-------- Records shown --------
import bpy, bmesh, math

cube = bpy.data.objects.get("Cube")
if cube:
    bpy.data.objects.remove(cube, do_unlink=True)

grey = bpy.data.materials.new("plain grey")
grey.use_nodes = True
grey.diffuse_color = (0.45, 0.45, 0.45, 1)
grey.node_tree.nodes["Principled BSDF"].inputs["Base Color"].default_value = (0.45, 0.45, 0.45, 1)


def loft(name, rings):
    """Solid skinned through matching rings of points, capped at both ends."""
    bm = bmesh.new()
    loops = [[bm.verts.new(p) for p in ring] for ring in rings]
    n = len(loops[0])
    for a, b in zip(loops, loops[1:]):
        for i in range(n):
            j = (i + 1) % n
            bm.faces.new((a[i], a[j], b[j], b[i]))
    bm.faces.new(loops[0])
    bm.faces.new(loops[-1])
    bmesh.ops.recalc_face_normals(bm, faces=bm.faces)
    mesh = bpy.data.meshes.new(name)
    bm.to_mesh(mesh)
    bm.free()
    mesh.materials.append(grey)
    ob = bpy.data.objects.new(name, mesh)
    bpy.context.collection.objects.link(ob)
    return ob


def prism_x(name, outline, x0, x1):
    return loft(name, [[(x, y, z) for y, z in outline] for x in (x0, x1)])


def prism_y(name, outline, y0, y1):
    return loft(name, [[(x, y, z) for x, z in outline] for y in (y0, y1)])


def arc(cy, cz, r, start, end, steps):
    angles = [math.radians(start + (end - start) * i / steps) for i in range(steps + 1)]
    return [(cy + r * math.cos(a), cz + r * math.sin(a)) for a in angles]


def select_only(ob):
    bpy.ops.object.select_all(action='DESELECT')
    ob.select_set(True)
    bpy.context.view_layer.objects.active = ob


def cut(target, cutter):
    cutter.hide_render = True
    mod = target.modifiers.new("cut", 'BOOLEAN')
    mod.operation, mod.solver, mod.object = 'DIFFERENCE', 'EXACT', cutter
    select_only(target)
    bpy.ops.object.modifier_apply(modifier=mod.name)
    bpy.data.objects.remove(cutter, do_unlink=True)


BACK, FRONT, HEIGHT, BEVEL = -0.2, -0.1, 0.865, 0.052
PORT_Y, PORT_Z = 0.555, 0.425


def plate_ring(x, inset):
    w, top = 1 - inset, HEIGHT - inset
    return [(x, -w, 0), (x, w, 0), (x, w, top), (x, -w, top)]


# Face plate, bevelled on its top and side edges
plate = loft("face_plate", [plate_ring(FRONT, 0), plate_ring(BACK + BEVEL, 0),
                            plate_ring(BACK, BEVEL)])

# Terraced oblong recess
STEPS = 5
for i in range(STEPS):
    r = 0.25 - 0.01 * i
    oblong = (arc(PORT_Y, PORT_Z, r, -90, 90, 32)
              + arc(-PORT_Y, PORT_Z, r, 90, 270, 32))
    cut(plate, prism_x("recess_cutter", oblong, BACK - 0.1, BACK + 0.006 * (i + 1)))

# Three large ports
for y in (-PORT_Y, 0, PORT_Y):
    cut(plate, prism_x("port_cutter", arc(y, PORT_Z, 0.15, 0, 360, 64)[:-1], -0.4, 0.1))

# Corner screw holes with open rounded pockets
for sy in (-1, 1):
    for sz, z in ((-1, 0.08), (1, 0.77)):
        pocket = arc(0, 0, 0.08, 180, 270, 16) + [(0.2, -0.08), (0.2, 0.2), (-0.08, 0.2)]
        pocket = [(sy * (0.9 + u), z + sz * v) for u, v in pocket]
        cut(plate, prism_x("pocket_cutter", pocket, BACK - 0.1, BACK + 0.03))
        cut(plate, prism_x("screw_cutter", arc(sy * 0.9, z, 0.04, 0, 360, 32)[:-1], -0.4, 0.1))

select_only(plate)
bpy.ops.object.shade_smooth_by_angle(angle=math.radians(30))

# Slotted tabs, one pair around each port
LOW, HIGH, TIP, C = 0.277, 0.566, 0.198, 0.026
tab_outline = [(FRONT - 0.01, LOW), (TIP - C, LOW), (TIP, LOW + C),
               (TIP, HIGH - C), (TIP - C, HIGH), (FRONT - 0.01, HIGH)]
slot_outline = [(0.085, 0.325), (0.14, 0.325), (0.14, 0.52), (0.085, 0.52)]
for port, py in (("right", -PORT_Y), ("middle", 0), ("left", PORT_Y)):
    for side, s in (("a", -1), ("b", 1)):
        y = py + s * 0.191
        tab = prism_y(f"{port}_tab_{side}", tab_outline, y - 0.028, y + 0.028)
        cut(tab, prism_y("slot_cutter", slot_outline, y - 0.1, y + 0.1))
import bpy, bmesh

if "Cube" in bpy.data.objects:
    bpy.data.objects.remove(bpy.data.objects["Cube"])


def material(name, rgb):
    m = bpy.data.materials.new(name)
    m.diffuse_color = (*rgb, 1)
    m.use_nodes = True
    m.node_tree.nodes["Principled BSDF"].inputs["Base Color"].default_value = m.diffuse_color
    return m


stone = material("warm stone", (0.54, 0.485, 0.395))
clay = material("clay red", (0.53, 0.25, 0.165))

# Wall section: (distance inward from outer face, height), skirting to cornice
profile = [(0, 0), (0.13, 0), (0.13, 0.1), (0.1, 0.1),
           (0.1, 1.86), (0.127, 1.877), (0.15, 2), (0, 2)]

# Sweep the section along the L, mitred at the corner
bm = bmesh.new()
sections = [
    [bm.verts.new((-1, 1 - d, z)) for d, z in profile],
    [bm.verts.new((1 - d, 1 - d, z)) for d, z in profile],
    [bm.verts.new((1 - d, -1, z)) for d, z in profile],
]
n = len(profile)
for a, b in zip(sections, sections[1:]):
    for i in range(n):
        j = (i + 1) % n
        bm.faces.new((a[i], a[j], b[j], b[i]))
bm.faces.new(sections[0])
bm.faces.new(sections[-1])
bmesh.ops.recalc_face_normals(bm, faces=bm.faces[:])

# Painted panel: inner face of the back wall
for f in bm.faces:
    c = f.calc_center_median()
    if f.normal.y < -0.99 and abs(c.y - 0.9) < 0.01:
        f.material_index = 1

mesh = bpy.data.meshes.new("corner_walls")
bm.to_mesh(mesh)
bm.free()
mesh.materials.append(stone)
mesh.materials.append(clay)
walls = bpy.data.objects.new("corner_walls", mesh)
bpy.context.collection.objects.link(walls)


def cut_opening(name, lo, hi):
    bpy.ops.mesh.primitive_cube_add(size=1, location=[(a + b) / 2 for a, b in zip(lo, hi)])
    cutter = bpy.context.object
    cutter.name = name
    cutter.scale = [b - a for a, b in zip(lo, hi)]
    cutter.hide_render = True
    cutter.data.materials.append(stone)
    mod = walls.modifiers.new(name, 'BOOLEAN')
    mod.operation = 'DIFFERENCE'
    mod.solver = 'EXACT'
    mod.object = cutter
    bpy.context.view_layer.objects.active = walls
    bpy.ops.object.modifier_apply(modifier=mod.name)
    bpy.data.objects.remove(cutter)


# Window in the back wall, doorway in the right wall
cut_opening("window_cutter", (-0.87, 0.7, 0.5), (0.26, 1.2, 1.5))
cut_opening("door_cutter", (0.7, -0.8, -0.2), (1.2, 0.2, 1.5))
--------
— What is expected —
Set down exactly the lines from the start of the records to the line with "grey.diffuse_color = (0.45, 0.45, 0.45, 1)". Include that line, and add nothing more.

— Task output —
import bpy, bmesh, math

cube = bpy.data.objects.get("Cube")
if cube:
    bpy.data.objects.remove(cube, do_unlink=True)

grey = bpy.data.materials.new("plain grey")
grey.use_nodes = True
grey.diffuse_color = (0.45, 0.45, 0.45, 1)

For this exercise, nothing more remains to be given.